There’s a phrase I like to use to describe the irresistibility of the sport: brutal thrill. Football is always a brutal thrill. To compartmentalize, we tend to accept or ignore the danger. Despite its flaws and history of callousness, the NFL persists in inspiring an odd addiction. Sometimes it can do no right, but its enduring popularity makes it seem as if it can do no wrong. That creates a disturbing level of arrogance among the leadership.

The athletes are so good and the league is so well devised that the sport keeps moving forward. It gets away with its blemishes because it doesn’t oversell virtue. It focuses on toughness and explains how it builds character, all while somehow getting fans to tolerate, even appreciate, that such grit requires a stretching of the very definition of character.

That concept is essential to understanding why the NFL is even playing right now, without any modifications: It believes it is tough enough to handle it. Smart enough, too. But from the league’s perspective, mental toughness is the magic to implementing the health protocols, getting the teams to adhere to them and eliminating almost all coronavirus cases while the nation struggles to do so. It requires what the sport does best: foster an environment of discipline, resolve and competitiveness. Control aggression and prevent recklessness. Compel grown men to work together.

This is why the league sent a message by fining five coaches and their teams a combined $1.75 million for violating the new rules about face coverings. It seemed excessive, but considering what the NFL is trying to do, it can take no chances.
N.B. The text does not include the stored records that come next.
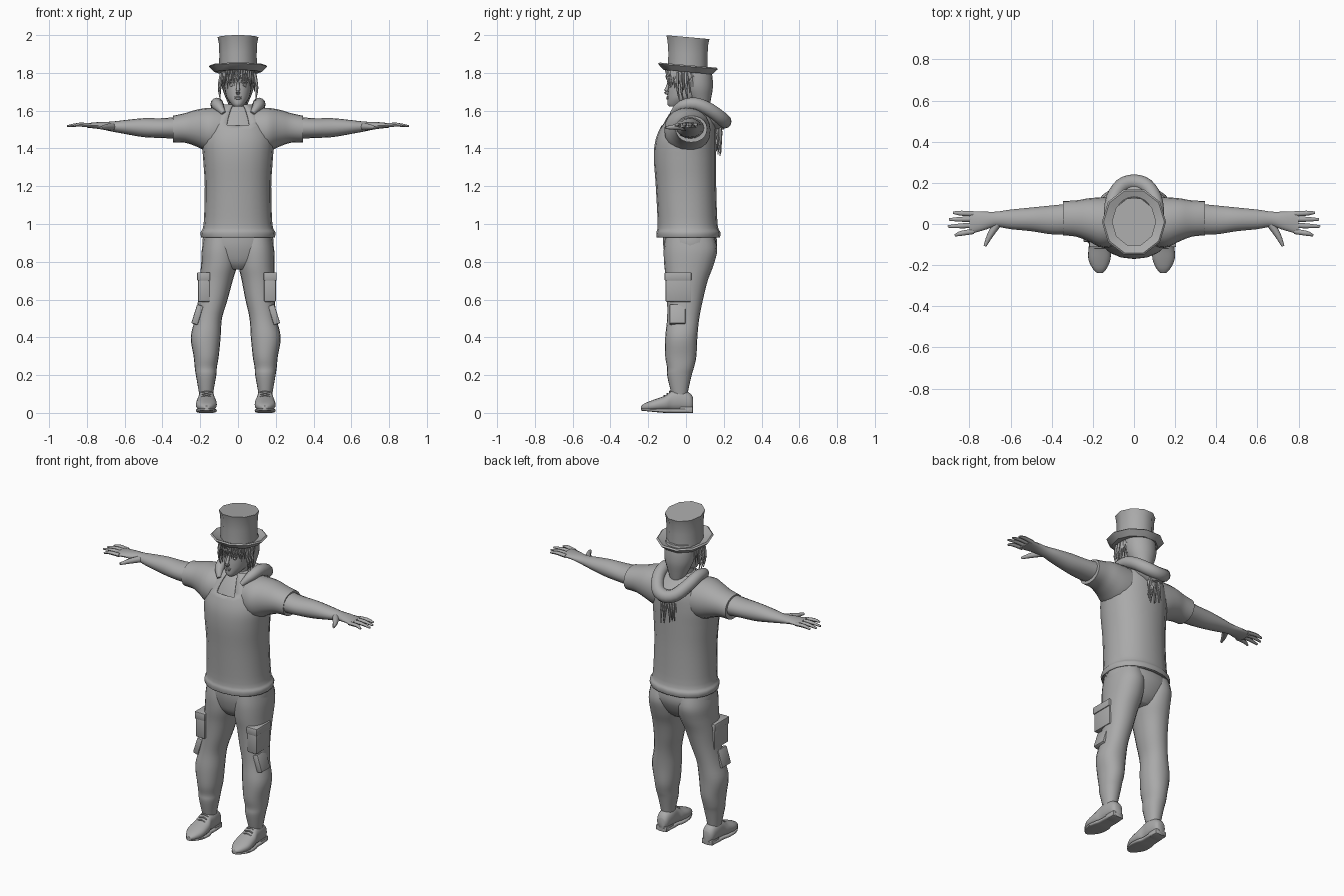
import bpy, bmesh, math, random
from mathutils import Vector, Matrix

random.seed(4)
if "Cube" in bpy.data.objects:
    bpy.data.objects.remove(bpy.data.objects["Cube"], do_unlink=True)

GREY = (0.4, 0.4, 0.4, 1)
grey = bpy.data.materials.new("plain grey")
grey.use_nodes = True
grey.diffuse_color = GREY
grey.node_tree.nodes["Principled BSDF"].inputs["Base Color"].default_value = GREY


def finish(name, bm, angle=50):
    bmesh.ops.recalc_face_normals(bm, faces=bm.faces)
    mesh = bpy.data.meshes.new(name)
    bm.to_mesh(mesh)
    bm.free()
    mesh.materials.append(grey)
    ob = bpy.data.objects.new(name, mesh)
    bpy.context.collection.objects.link(ob)
    bpy.ops.object.select_all(action='DESELECT')
    ob.select_set(True)
    bpy.context.view_layer.objects.active = ob
    bpy.ops.object.shade_smooth_by_angle(angle=math.radians(angle))
    return ob


def catmull(rows, steps):
    """Smooth a list of sections; a single step leaves it as it is."""
    out = []
    for i in range(len(rows) - 1):
        a, b, c, d = (rows[max(0, min(len(rows) - 1, i + k))] for k in (-1, 0, 1, 2))
        for s in range(steps):
            t = s / steps
            out.append([q + t * ((r - p) + t * ((2*p - 5*q + 4*r - w) + t * (3*(q - r) + w - p))) / 2
                        for p, q, r, w in zip(a, b, c, d)])
    return out + [list(rows[-1])]


def bridge(bm, rings, caps=True):
    n = len(rings[0])
    for lo, hi in zip(rings, rings[1:]):
        for i in range(n):
            j = (i + 1) % n
            bm.faces.new((lo[i], lo[j], hi[j], hi[i]))
    if caps:
        bm.faces.new(rings[0])
        bm.faces.new(rings[-1])


def loft(axis, rows, n=20, p=1.0, steps=4, side=1, caps=True, grow=0.0):
    """Skin oval sections (position, min a, max a, min b, max b) along an axis."""
    bm = bmesh.new()
    others = [k for k in range(3) if k != axis]
    rings = []
    for t, a0, a1, b0, b1 in catmull(rows, steps):
        ring = []
        for i in range(n):
            ang = 2 * math.pi * i / n
            co = [0, 0, 0]
            co[axis] = t
            for k, lo, hi, u in zip(others, (a0, b0), (a1, b1), (math.cos(ang), math.sin(ang))):
                co[k] = (lo + hi) / 2 + ((hi - lo) / 2 + grow) * math.copysign(abs(u) ** p, u)
            co[0] *= side
            ring.append(bm.verts.new(co))
        rings.append(ring)
    bridge(bm, rings, caps)
    return bm


def tube(bm, pts, radii, n=8, steps=3, flat=1.0):
    """Tapered round tube through a few points."""
    path = catmull([(*p, r) for p, r in zip(pts, radii)], steps)
    rings = []
    for i, row in enumerate(path):
        nxt, prv = path[min(i + 1, len(path) - 1)], path[max(i - 1, 0)]
        d = Vector(nxt[:3]) - Vector(prv[:3])
        rot = d.to_track_quat('Z', 'Y')
        rings.append([bm.verts.new(Vector(row[:3]) + rot @ Vector(
            (row[3] * math.cos(2*math.pi*k/n), flat * row[3] * math.sin(2*math.pi*k/n), 0)))
            for k in range(n)])
    bridge(bm, rings)


def box(name, centre, size, turn=0.0, bevel=0.006):
    bm = bmesh.new()
    m = Matrix.Translation(centre) @ Matrix.Rotation(turn, 4, 'Y') @ Matrix.Diagonal((*size, 1))
    bmesh.ops.create_cube(bm, size=1, matrix=m)
    bmesh.ops.bevel(bm, geom=bm.edges, offset=bevel, segments=2, affect='EDGES', profile=0.5)
    return finish(name, bm, 40)


# Shirt and open jacket
torso = [(z, -x, x, y0, y1) for z, x, y0, y1 in (
    (.93, .185, -.145, .17), (.955, .188, -.147, .172), (1, .172, -.14, .157), (1.2, .166, -.15, .15),
    (1.35, .175, -.16, .15), (1.45, .18, -.15, .15), (1.54, .155, -.11, .145),
    (1.6, .11, -.07, .12), (1.63, .07, -.04, .09))]
finish("shirt", loft(2, torso, p=.9))
bm = loft(2, torso, p=.9, caps=False, grow=.007)
opening = [f for f in bm.faces if abs(f.calc_center_median().x) < .03 and f.calc_center_median().y < 0]
bmesh.ops.delete(bm, geom=opening, context='FACES')
jacket = finish("jacket", bm)
rim = jacket.modifiers.new("cloth", 'SOLIDIFY')
rim.thickness = .006
rim.offset = 0

# Hips and neck
finish("hips", loft(2, [(.76, -.07, .07, -.07, .09), (.8, -.15, .15, -.1, .13),
                        (.88, -.188, .188, -.12, .165), (.96, -.18, .18, -.12, .155)], p=.9))
finish("neck", loft(2, [(1.56, -.07, .07, -.04, .09), (1.63, -.048, .048, -.04, .07),
                        (1.7, -.05, .05, -.05, .07)], n=14))

for side, word in ((1, "left"), (-1, "right")):
    shift = Vector((-.012, 0, 0))
    # Sleeve, arm and hand
    finish(word + "_sleeve", loft(0, [
        (.06, -.1, .13, 1.38, 1.61), (.15, -.115, .13, 1.38, 1.615), (.22, -.085, .125, 1.41, 1.605),
        (.28, -.062, .115, 1.43, 1.587), (.345, -.055, .112, 1.432, 1.573)], side=side, p=.95))
    finish(word + "_arm", loft(0, [
        (.3, -.05, .1, 1.45, 1.57), (.4, -.05, .09, 1.455, 1.56), (.5, -.035, .08, 1.46, 1.56),
        (.6, -.025, .07, 1.477, 1.55), (.67, -.014, .06, 1.49, 1.542), (.73, -.03, .06, 1.502, 1.54),
        (.8, -.05, .06, 1.51, 1.534)], n=16, side=side))
    bm = bmesh.new()
    for base, tip, length in ((.05, .055, .88), (.024, .022, .9), (-.006, -.012, .905), (-.036, -.055, .87)):
        tube(bm, [(side * .78, base, 1.522), (side * .84, (base + tip) / 2, 1.526),
                  (side * length, tip, 1.518)], (.013, .012, .006), flat=.85)
    tube(bm, [(side * .665, -.0, 1.515), (side * .7, -.055, 1.513), (side * .725, -.108, 1.51)],
         (.02, .015, .007))
    finish(word + "_fingers", bm)

    # Trouser leg, leaning slightly to one side below the knee
    bm = loft(2, [
        (.08, .122, .19, -.07, .005), (.12, .117, .197, -.082, .012), (.2, .103, .211, -.1, .03),
        (.24, .1, .217, -.1, .042), (.3, .09, .223, -.11, .055), (.4, .08, .238, -.11, .06),
        (.5, .073, .216, -.1, .07), (.6, .047, .203, -.1, .09), (.7, .024, .199, -.105, .115),
        (.78, .004, .195, -.115, .145), (.86, .0, .192, -.118, .165), (.93, .01, .18, -.11, .15)],
        side=side, p=.92)
    for v in bm.verts:
        v.co += shift * max(0, min(1, (.8 - v.co.z) / .3))
    finish(word + "_trouser_leg", bm)

    # Cargo pockets
    x = side
    box(word + "_thigh_pocket", Vector((x * .175, -.04, .66)) + shift / 2, (.062, .135, .145))
    box(word + "_pocket_flap", Vector((x * .176, -.042, .722)) + shift / 2, (.07, .142, .045))
    box(word + "_knee_pocket", Vector((x * .203, -.045, .52)) + shift, (.035, .085, .105), -x * .3)

    # Shoe with sole, heel and laces
    shoe = [(.038, .13, .178, .02, .08), (.02, .118, .192, .01, .105), (-.03, .112, .198, .01, .125),
            (-.075, .112, .2, .01, .118), (-.11, .102, .208, .01, .092), (-.17, .102, .21, .01, .07),
            (-.215, .12, .19, .012, .052), (-.238, .14, .168, .02, .036)]
    sole = [(y, a, b, max(0, -.12 - y) * .1, .022) for y, a, b, *_ in shoe]
    for part, rows, p in (("_shoe", shoe, .85), ("_sole", sole, .5)):
        bm = loft(1, rows, p=p, side=side)
        bmesh.ops.translate(bm, verts=bm.verts, vec=shift)
        finish(word + part, bm)
    box(word + "_heel", Vector((x * .155, .002, .016)) + shift, (.074, .07, .032))
    bm = bmesh.new()
    for y, z in ((-.085, .114), (-.1, .103), (-.115, .092)):
        mid = Vector((x * .155, y, z)) + shift
        tube(bm, [mid + Vector((d, 0, -abs(d) * .3)) for d in (-.025, 0, .025)], (.004,) * 3, n=6)
    finish(word + "_laces", bm)

# Head and face
finish("head", loft(2, [
    (1.622, -.022, .022, -.09, -.03), (1.635, -.036, .036, -.098, .02), (1.665, -.058, .058, -.098, .07),
    (1.7, -.068, .068, -.096, .09), (1.745, -.075, .075, -.092, .1), (1.78, -.08, .08, -.1, .11),
    (1.83, -.08, .08, -.095, .11)], p=.95))
bm = bmesh.new()
tube(bm, [(0, -.09, 1.75), (0, -.1, 1.72), (0, -.106, 1.7), (0, -.092, 1.692)], (.007, .009, .012, .009))
finish("nose", bm)
bm = bmesh.new()
for z, r in ((1.672, .005), (1.665, .006)):
    tube(bm, [(-.022, -.09, z), (0, -.099, z), (.022, -.09, z)], (.002, r, .002))
finish("lips", bm)
bm = bmesh.new()
for s in (-1, 1):
    bmesh.ops.create_uvsphere(bm, u_segments=12, v_segments=8, radius=.011,
                              matrix=Matrix.Translation((s * .032, -.077, 1.735)) @ Matrix.Diagonal((1.2, 1, .7, 1)))
    tube(bm, [(s * .014, -.093, 1.748), (s * .032, -.09, 1.754), (s * .052, -.076, 1.748)], (.003, .005, .002))
finish("eyes_and_brows", bm)

# Hair cap, fringe, side locks and hanging braids
finish("hair_cap", loft(2, [
    (1.6, -.035, .035, .06, .12), (1.66, -.062, .062, .015, .132), (1.72, -.084, .084, -.015, .142),
    (1.78, -.09, .09, -.03, .14), (1.83, -.088, .088, -.05, .13)]))
bm = bmesh.new()
for i in range(24):
    a = math.radians(-105 + 210 * i / 23)
    x, y = .088 * math.sin(a), .01 - .108 * math.cos(a)
    end = 1.745 - .04 * abs(math.sin(a)) + random.uniform(-.02, .02)
    tube(bm, [(x * .95, y, 1.82), (x, y, 1.78), (x * 1.03 + random.uniform(-.008, .008), y, end)],
         (.013, .011, .001), n=5, flat=.6)
for s in (-1, 1):
    for y in (-.045, -.025, 0):
        tube(bm, [(s * .088, y, 1.8), (s * .1, y, 1.72), (s * .093, y + .01, 1.655)], (.009, .008, .002), n=5)
finish("fringe_and_side_locks", bm)
bm = bmesh.new()
for i in range(16):
    x = -.045 + .006 * i
    y = .165 + random.uniform(-.015, .02)
    tube(bm, [(x * .5, y - .01, 1.56), (x * .8, y, 1.48),
              (x + random.uniform(-.012, .012), y, random.uniform(1.36, 1.44))], (.01, .008, .002), n=5)
finish("back_braids", bm)

# Hood lying on the shoulders
half = [(.075, -.075, 1.585), (.105, -.025, 1.625), (.112, .05, 1.635), (.1, .125, 1.605), (.06, .185, 1.56)]
bm = bmesh.new()
tube(bm, half + [(0, .203, 1.543)] + [(-x, y, z) for x, y, z in reversed(half)],
     (.012, .029, .034, .036, .037, .038, .037, .036, .034, .029, .012), n=12)
finish("hood_rim", bm)
finish("hood_bag", loft(2, [(1.5, -.03, .03, .12, .2), (1.54, -.085, .085, .06, .215),
                            (1.585, -.11, .11, -.02, .17), (1.62, -.11, .11, -.05, .11)]))

# Ten-sided tall hat, tipped back
hat = [(z, -x, x, .01 - y, .01 + y) for z, x, y in (
    (1.805, .125, .135), (1.835, .156, .167), (1.842, .148, .158), (1.822, .1, .11), (1.9, .099, .109),
    (1.96, .102, .113), (1.99, .108, .12))]
bm = loft(2, hat, n=10, steps=1)
for v in bm.verts:
    v.co.z -= .09 * v.co.y
finish("top_hat", bm, 42)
Making such a statement is fine, but the league needs to make sure it is vigilant on all matters this season.

There can be no alterations to testing, no matter how good the results look. Concerns about field conditions, such as the ones San Francisco raised about MetLife Stadium, must be handled with greater compassion this season. The league should be extremely cautious about the expansion of this effort to add fans to stadiums. And even if the NFL advances to the postseason without major issues, it should consider playoff hubs and bubbles to secure the most important part of its schedule.

In many ways, this NFL season has only begun to thrill. The sport looks and feels solid. In sterile stadiums, it has been impressive to see the energy and high level of competition. But for just two weeks, the list of concerns has multiplied. The injury outbreak is another sign. This time, it’s far more problematic to ignore the brutal and obsess over the thrill.